Produce one exact copy of the records, no pictures.

● ● ● ● ● ● ●

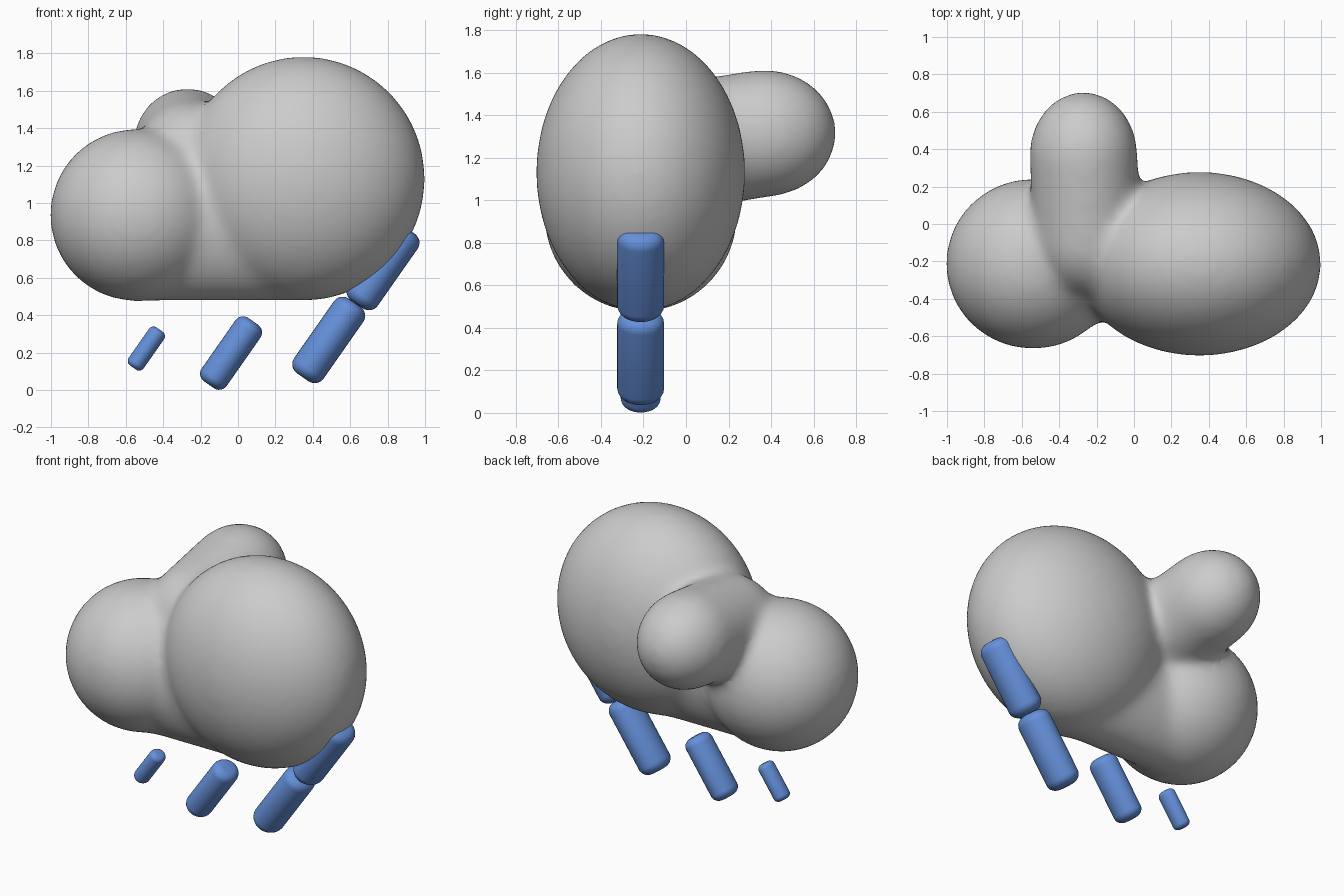
import bpy, bmesh, math
from mathutils import Matrix, Vector

if "Cube" in bpy.data.objects:
    bpy.data.objects.remove(bpy.data.objects["Cube"])

Y = -0.213  # depth of the main cloud and the rain


def finish(name, bm):
    me = bpy.data.meshes.new(name)
    bm.to_mesh(me)
    bm.free()
    for p in me.polygons:
        p.use_smooth = True
    ob = bpy.data.objects.new(name, me)
    bpy.context.collection.objects.link(ob)
    return ob


def lobe(bm, start, end, radii):
    """Ellipsoid stretched from start to end like a capsule."""
    a, b = Vector(start), Vector(end)
    axis = b - a
    new = bmesh.ops.create_uvsphere(bm, u_segments=64, v_segments=48, radius=1)["verts"]
    for v in new:
        p = Vector(v.co[i] * radii[i] for i in range(3))
        v.co = p + (b if p.dot(axis) > 0 else a)


# Cloud: overlapping lobes blended into one soft surface
bm = bmesh.new()
big, left = (0.35, Y, 1.13), (-0.54, Y, 0.936)
lobe(bm, big, big, (0.651, 0.492, 0.654))
lobe(bm, left, left, (0.466, 0.456, 0.462))
lobe(bm, (-0.54, Y, 0.93), (0.28, Y, 0.93), (0.25, 0.31, 0.455))
lobe(bm, (-0.27, 0.37, 1.315), (-0.25, -0.05, 1.25), (0.29, 0.338, 0.3))
cloud = finish("cloud", bm)
mod = cloud.modifiers.new("blend", 'REMESH')
mod.mode = 'VOXEL'
mod.voxel_size = 0.025
mod.use_smooth_shade = True
mod = cloud.modifiers.new("soften", 'SMOOTH')
mod.factor = 0.5
mod.iterations = 28

# Rain: slanted rounded rods
blue = bpy.data.materials.new("rain_blue")
blue.diffuse_color = (0.13, 0.28, 0.7, 1)
blue.use_nodes = True
blue.node_tree.nodes["Principled BSDF"].inputs["Base Color"].default_value = blue.diffuse_color


def raindrop(name, x, z, size):
    bm = bmesh.new()
    bmesh.ops.create_cone(bm, cap_ends=True, segments=32, radius1=0.096,
                          radius2=0.096, depth=0.486)
    rims = [e for e in bm.edges if abs(e.verts[0].co.z - e.verts[1].co.z) < 1e-4]
    bmesh.ops.bevel(bm, geom=rims, offset=0.058, segments=6, profile=0.5, affect='EDGES')
    m = (Matrix.Translation((x, Y, z)) @ Matrix.Rotation(math.radians(35), 4, 'Y')
         @ Matrix.Diagonal((size, size * 1.15, size, 1)))
    bm.transform(m)
    finish(name, bm).data.materials.append(blue)


for i, (x, z, s) in enumerate([(-0.49, 0.222, 0.51), (-0.037, 0.198, 0.85),
                               (0.485, 0.268, 1), (0.775, 0.658, 1)]):
    raindrop(f"raindrop_{i + 1}", x, z, s)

● ● ● ● ● ● ●

__SOLUTION TO THIS EXERCISE__:
import bpy, bmesh, math
from mathutils import Matrix, Vector

if "Cube" in bpy.data.objects:
    bpy.data.objects.remove(bpy.data.objects["Cube"])

Y = -0.213  # depth of the main cloud and the rain


def finish(name, bm):
    me = bpy.data.meshes.new(name)
    bm.to_mesh(me)
    bm.free()
    for p in me.polygons:
        p.use_smooth = True
    ob = bpy.data.objects.new(name, me)
    bpy.context.collection.objects.link(ob)
    return ob


def lobe(bm, start, end, radii):
    """Ellipsoid stretched from start to end like a capsule."""
    a, b = Vector(start), Vector(end)
    axis = b - a
    new = bmesh.ops.create_uvsphere(bm, u_segments=64, v_segments=48, radius=1)["verts"]
    for v in new:
        p = Vector(v.co[i] * radii[i] for i in range(3))
        v.co = p + (b if p.dot(axis) > 0 else a)


# Cloud: overlapping lobes blended into one soft surface
bm = bmesh.new()
big, left = (0.35, Y, 1.13), (-0.54, Y, 0.936)
lobe(bm, big, big, (0.651, 0.492, 0.654))
lobe(bm, left, left, (0.466, 0.456, 0.462))
lobe(bm, (-0.54, Y, 0.93), (0.28, Y, 0.93), (0.25, 0.31, 0.455))
lobe(bm, (-0.27, 0.37, 1.315), (-0.25, -0.05, 1.25), (0.29, 0.338, 0.3))
cloud = finish("cloud", bm)
mod = cloud.modifiers.new("blend", 'REMESH')
mod.mode = 'VOXEL'
mod.voxel_size = 0.025
mod.use_smooth_shade = True
mod = cloud.modifiers.new("soften", 'SMOOTH')
mod.factor = 0.5
mod.iterations = 28

# Rain: slanted rounded rods
blue = bpy.data.materials.new("rain_blue")
blue.diffuse_color = (0.13, 0.28, 0.7, 1)
blue.use_nodes = True
blue.node_tree.nodes["Principled BSDF"].inputs["Base Color"].default_value = blue.diffuse_color


def raindrop(name, x, z, size):
    bm = bmesh.new()
    bmesh.ops.create_cone(bm, cap_ends=True, segments=32, radius1=0.096,
                          radius2=0.096, depth=0.486)
    rims = [e for e in bm.edges if abs(e.verts[0].co.z - e.verts[1].co.z) < 1e-4]
    bmesh.ops.bevel(bm, geom=rims, offset=0.058, segments=6, profile=0.5, affect='EDGES')
    m = (Matrix.Translation((x, Y, z)) @ Matrix.Rotation(math.radians(35), 4, 'Y')
         @ Matrix.Diagonal((size, size * 1.15, size, 1)))
    bm.transform(m)
    finish(name, bm).data.materials.append(blue)


for i, (x, z, s) in enumerate([(-0.49, 0.222, 0.51), (-0.037, 0.198, 0.85),
                               (0.485, 0.268, 1), (0.775, 0.658, 1)]):
    raindrop(f"raindrop_{i + 1}", x, z, s)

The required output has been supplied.